- _ACTIVITY_
Leaving out every picture, retype the lines below from the top through the one that contains "loops = [[bm.verts.new(p)".
>>>
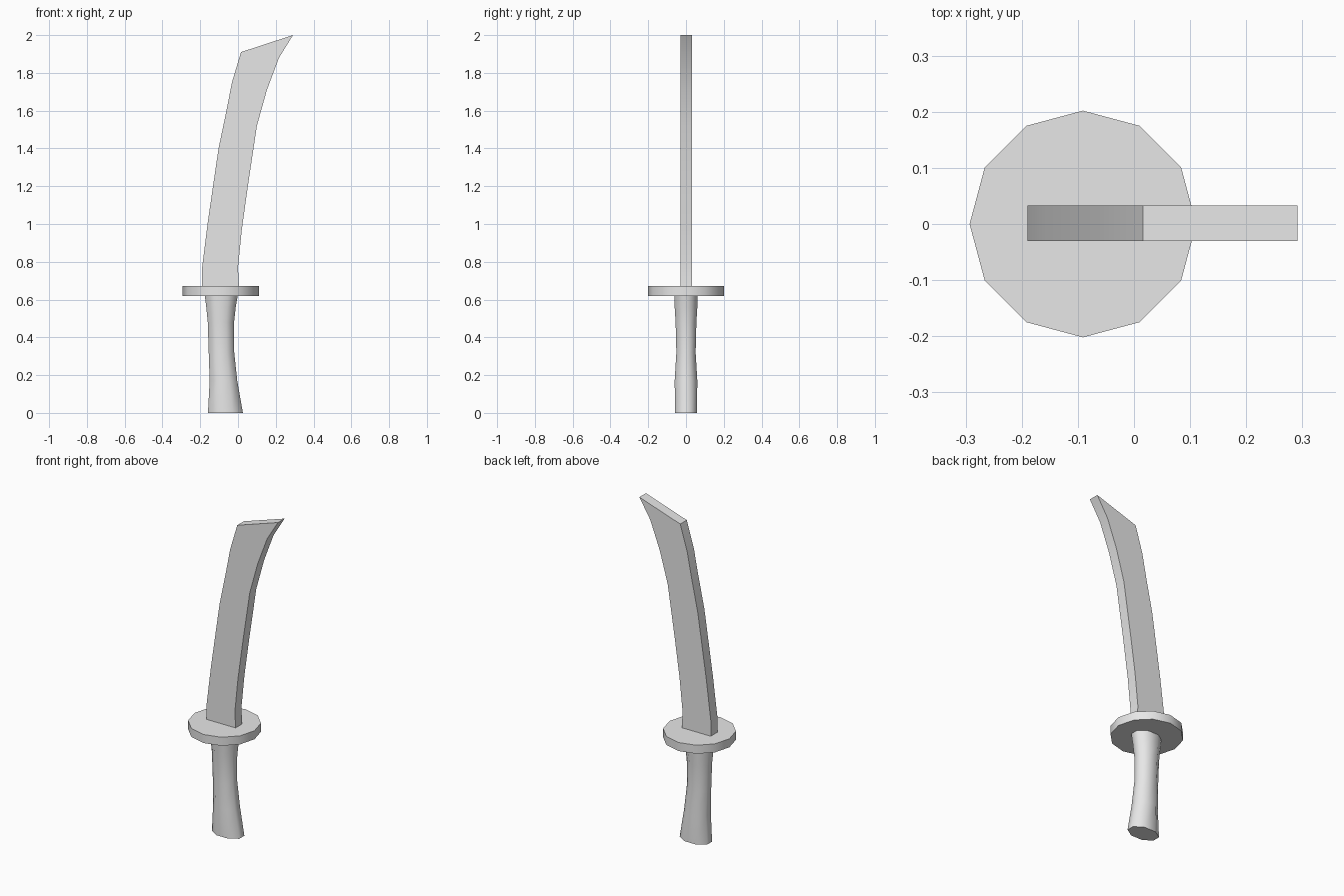
import bpy, bmesh, math

if "Cube" in bpy.data.objects:
    bpy.data.objects.remove(bpy.data.objects["Cube"], do_unlink=True)

grey = bpy.data.materials.new("plain grey")
grey.use_nodes = True
COLOUR = (0.8, 0.8, 0.8, 1)
grey.diffuse_color = COLOUR
grey.node_tree.nodes["Principled BSDF"].inputs["Base Color"].default_value = COLOUR


def loft(name, rings, smooth_angle):
    """Join closed rings of points into a capped solid."""
    bm = bmesh.new()
    loops = [[bm.verts.new(p) for p in ring] for ring in rings]
    n = len(loops[0])
    for a, b in zip(loops, loops[1:]):
        for i in range(n):
            j = (i + 1) % n
            bm.faces.new((a[i], a[j], b[j], b[i]))
    bm.faces.new(loops[0][::-1])
    bm.faces.new(loops[-1])
    bmesh.ops.recalc_face_normals(bm, faces=bm.faces)
    mesh = bpy.data.meshes.new(name)
    bm.to_mesh(mesh)
    bm.free()
    mesh.materials.append(grey)
    obj = bpy.data.objects.new(name, mesh)
    bpy.context.collection.objects.link(obj)
    bpy.ops.object.select_all(action="DESELECT")
    obj.select_set(True)
    bpy.context.view_layer.objects.active = obj
    bpy.ops.object.shade_smooth_by_angle(angle=math.radians(smooth_angle))
    return obj


def oval(cx, rx, ry, z, sides, turn=0.0):
    angles = [math.tau * (i + turn) / sides for i in range(sides)]
    return [(cx + rx * math.cos(a), ry * math.sin(a), z) for a in angles]


# Curved blade: back edge going up, cutting edge coming down
back = [(-0.19, 0.67), (-0.19, 0.77), (-0.16, 1.01), (-0.103, 1.4),
        (-0.063, 1.59), (-0.032, 1.75), (0.016, 1.91)]
edge = [(0.291, 2.0), (0.217, 1.88), (0.153, 1.71), (0.1, 1.52),
        (0.052, 1.2), (0.02, 0.97), (0.0, 0.77), (0.005, 0.67)]
outline = back + edge
loft("blade", [[(x, y, z) for x, z in outline] for y in (-0.03, 0.033)], 30)

# Round guard
loft("guard", [oval(-0.091, 0.202, 0.202, z, 12) for z in (0.62, 0.672)], 35)

# Eight-sided grip: height, left side, right side, half depth
grip = [(0, -0.159, 0.026, 0.058), (0.17, -0.15, -0.004, 0.06),
        (0.32, -0.155, -0.02, 0.051), (0.48, -0.16, -0.021, 0.055),
        (0.56, -0.168, -0.012, 0.06), (0.63, -0.177, 0.0, 0.061)]
fit = 1 / math.cos(math.pi / 8)
loft("grip", [oval((a + b) / 2, (b - a) / 2 * fit, d * fit, z, 8, 0.5)
              for z, a, b, d in grip], 60)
<<<
- _RESULT OF THIS EXERCISE_
import bpy, bmesh, math

if "Cube" in bpy.data.objects:
    bpy.data.objects.remove(bpy.data.objects["Cube"], do_unlink=True)

grey = bpy.data.materials.new("plain grey")
grey.use_nodes = True
COLOUR = (0.8, 0.8, 0.8, 1)
grey.diffuse_color = COLOUR
grey.node_tree.nodes["Principled BSDF"].inputs["Base Color"].default_value = COLOUR


def loft(name, rings, smooth_angle):
    """Join closed rings of points into a capped solid."""
    bm = bmesh.new()
    loops = [[bm.verts.new(p) for p in ring] for ring in rings]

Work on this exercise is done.